| REQUIRED ACTION |
Repeat nothing but the lines below running from the one containing "-0.253, -0.243, LOW_STEP)" to the one containing "(inner, back - 0.017), (-inner, back". Keep both end lines.

DATA TO EXAMINE Block Start

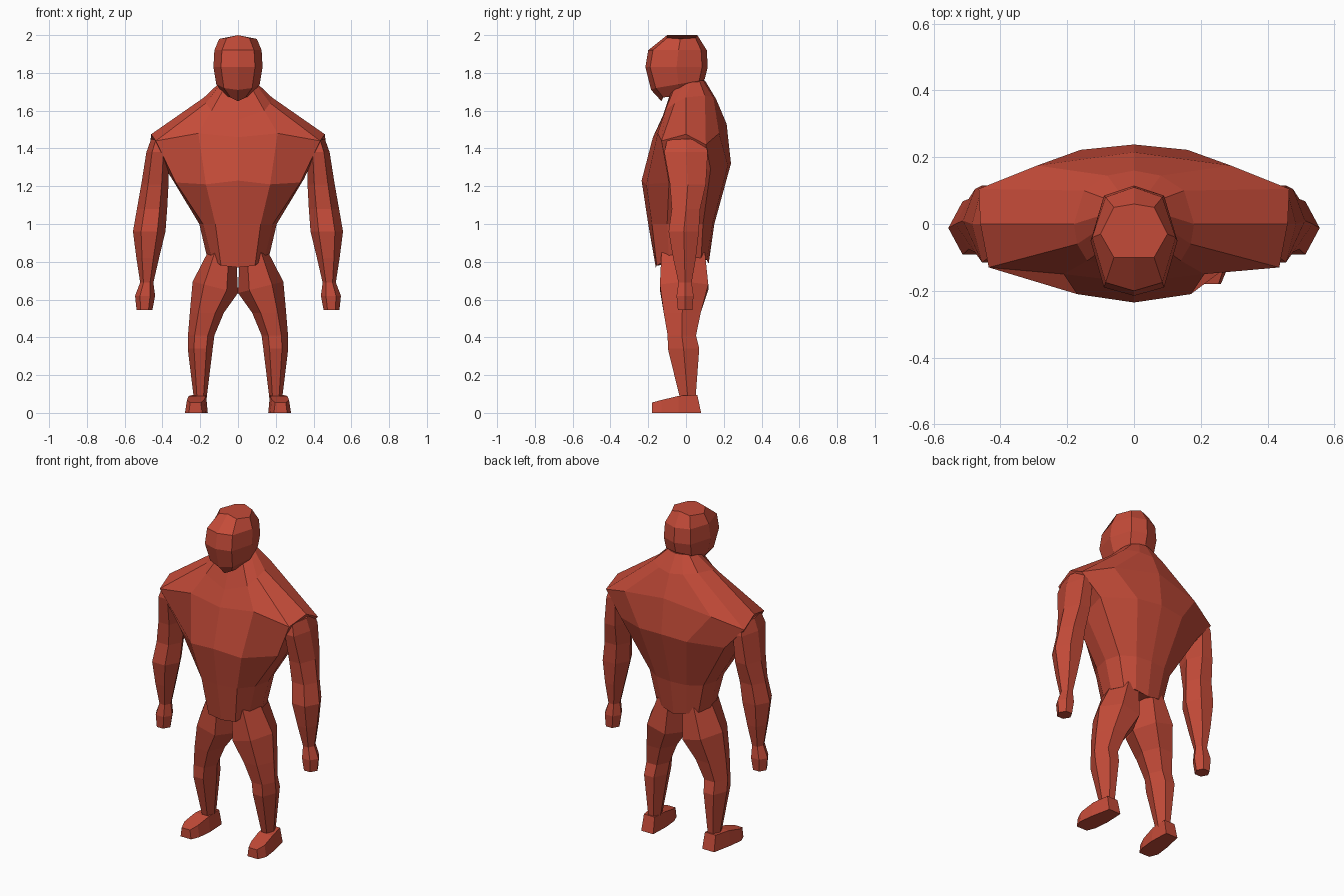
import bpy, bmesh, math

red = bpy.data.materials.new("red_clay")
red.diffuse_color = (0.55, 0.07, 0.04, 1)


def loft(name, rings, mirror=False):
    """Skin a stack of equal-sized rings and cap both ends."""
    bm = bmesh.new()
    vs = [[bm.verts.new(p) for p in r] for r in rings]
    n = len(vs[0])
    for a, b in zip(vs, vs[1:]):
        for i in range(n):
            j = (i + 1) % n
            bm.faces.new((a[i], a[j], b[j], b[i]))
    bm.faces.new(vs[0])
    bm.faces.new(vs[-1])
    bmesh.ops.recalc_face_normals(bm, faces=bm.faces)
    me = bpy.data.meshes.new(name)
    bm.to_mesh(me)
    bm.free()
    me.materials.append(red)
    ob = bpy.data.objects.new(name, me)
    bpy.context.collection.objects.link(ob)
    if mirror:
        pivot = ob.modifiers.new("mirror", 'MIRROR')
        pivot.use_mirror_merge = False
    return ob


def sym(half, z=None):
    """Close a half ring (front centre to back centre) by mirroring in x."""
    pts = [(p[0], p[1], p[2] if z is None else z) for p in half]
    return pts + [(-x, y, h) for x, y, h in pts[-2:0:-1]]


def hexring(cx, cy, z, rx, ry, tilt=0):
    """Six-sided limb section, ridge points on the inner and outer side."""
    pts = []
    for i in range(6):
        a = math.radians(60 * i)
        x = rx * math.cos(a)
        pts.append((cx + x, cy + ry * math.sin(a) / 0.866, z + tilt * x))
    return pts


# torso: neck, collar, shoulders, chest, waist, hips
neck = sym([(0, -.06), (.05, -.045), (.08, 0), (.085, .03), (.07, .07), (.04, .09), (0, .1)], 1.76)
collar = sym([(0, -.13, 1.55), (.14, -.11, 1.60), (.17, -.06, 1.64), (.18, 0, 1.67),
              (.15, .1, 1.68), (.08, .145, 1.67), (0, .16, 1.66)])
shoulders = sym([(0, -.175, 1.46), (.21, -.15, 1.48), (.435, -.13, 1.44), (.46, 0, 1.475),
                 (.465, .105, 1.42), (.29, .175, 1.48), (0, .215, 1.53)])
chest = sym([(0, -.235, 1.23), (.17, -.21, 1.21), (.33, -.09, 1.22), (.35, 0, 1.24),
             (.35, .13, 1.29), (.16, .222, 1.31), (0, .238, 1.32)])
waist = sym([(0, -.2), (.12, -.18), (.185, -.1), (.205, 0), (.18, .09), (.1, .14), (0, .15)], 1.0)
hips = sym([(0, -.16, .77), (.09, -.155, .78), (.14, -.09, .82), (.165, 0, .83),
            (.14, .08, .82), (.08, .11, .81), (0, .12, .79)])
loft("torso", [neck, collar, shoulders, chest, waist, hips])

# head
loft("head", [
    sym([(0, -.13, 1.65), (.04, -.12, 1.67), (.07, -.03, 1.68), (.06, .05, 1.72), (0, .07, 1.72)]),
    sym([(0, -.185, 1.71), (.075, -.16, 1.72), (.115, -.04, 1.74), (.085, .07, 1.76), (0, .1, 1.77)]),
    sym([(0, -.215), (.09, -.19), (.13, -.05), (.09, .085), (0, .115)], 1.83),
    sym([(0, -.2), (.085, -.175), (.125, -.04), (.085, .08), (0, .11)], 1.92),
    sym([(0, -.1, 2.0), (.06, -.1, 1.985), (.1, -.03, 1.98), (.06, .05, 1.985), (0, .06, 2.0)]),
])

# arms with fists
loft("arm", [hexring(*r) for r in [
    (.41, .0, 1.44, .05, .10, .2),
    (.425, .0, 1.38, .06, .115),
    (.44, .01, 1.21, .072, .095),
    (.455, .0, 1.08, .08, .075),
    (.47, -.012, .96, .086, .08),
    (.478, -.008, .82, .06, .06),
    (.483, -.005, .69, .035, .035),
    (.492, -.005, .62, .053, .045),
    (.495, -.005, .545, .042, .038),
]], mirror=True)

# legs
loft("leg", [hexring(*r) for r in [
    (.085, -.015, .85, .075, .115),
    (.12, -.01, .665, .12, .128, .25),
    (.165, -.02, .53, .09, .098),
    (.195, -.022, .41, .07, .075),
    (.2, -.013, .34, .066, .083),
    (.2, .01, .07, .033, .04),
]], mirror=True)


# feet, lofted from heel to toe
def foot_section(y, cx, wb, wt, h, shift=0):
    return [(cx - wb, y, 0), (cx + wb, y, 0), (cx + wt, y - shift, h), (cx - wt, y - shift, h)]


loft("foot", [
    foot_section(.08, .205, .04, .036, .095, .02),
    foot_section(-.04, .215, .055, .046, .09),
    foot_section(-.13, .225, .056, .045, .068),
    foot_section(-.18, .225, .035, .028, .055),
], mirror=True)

DATA TO EXAMINE Block End
DATA TO EXAMINE Block Start

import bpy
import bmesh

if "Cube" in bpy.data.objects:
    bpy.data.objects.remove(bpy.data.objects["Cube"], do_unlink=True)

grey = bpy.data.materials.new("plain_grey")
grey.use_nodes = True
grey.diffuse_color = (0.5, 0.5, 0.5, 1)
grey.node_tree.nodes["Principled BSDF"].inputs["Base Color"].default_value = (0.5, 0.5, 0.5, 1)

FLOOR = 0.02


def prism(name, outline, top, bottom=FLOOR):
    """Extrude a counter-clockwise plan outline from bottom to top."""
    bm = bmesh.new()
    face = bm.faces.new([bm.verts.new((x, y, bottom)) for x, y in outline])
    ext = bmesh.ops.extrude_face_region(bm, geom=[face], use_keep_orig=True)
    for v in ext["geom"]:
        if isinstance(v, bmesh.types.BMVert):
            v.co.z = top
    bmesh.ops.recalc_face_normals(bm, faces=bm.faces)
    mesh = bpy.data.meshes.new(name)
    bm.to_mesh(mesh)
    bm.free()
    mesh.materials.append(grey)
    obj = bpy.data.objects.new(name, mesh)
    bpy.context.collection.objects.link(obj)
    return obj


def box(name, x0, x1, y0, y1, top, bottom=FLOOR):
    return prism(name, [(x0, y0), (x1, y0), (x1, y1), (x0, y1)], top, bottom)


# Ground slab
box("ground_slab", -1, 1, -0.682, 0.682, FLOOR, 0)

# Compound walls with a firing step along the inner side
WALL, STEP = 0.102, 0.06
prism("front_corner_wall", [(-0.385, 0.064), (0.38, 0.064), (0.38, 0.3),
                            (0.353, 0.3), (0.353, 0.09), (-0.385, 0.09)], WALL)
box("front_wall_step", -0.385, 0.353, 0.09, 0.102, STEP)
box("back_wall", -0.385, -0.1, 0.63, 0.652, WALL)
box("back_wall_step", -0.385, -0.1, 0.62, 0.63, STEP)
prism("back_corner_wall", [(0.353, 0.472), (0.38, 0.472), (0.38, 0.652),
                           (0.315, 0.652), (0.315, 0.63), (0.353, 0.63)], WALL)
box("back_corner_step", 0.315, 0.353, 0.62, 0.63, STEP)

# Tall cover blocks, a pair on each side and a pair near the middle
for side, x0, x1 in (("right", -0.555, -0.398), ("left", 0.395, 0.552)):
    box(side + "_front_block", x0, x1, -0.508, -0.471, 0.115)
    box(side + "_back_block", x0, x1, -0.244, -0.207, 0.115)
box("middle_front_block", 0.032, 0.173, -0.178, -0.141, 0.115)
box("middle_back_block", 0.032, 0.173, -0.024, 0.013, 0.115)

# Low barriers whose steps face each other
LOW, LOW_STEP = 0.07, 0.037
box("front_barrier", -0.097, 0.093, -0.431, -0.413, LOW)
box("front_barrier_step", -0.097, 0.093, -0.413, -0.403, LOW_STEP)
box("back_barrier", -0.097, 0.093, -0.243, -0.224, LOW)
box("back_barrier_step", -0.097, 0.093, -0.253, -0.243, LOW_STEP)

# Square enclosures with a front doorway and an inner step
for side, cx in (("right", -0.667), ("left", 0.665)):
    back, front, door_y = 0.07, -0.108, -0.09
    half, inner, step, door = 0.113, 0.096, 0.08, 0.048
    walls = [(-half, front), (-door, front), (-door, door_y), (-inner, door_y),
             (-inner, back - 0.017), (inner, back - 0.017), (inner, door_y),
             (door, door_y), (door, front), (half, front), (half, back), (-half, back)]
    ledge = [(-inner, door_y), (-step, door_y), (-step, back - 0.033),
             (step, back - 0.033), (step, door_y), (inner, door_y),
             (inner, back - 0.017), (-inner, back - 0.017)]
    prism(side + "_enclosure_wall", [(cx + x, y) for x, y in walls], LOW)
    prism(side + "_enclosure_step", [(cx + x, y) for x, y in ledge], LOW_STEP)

DATA TO EXAMINE Block End

| EXERCISE ANSWER |
box("back_barrier_step", -0.097, 0.093, -0.253, -0.243, LOW_STEP)

# Square enclosures with a front doorway and an inner step
for side, cx in (("right", -0.667), ("left", 0.665)):
    back, front, door_y = 0.07, -0.108, -0.09
    half, inner, step, door = 0.113, 0.096, 0.08, 0.048
    walls = [(-half, front), (-door, front), (-door, door_y), (-inner, door_y),
             (-inner, back - 0.017), (inner, back - 0.017), (inner, door_y),
             (door, door_y), (door, front), (half, front), (half, back), (-half, back)]
    ledge = [(-inner, door_y), (-step, door_y), (-step, back - 0.033),
             (step, back - 0.033), (step, door_y), (inner, door_y),
             (inner, back - 0.017), (-inner, back - 0.017)]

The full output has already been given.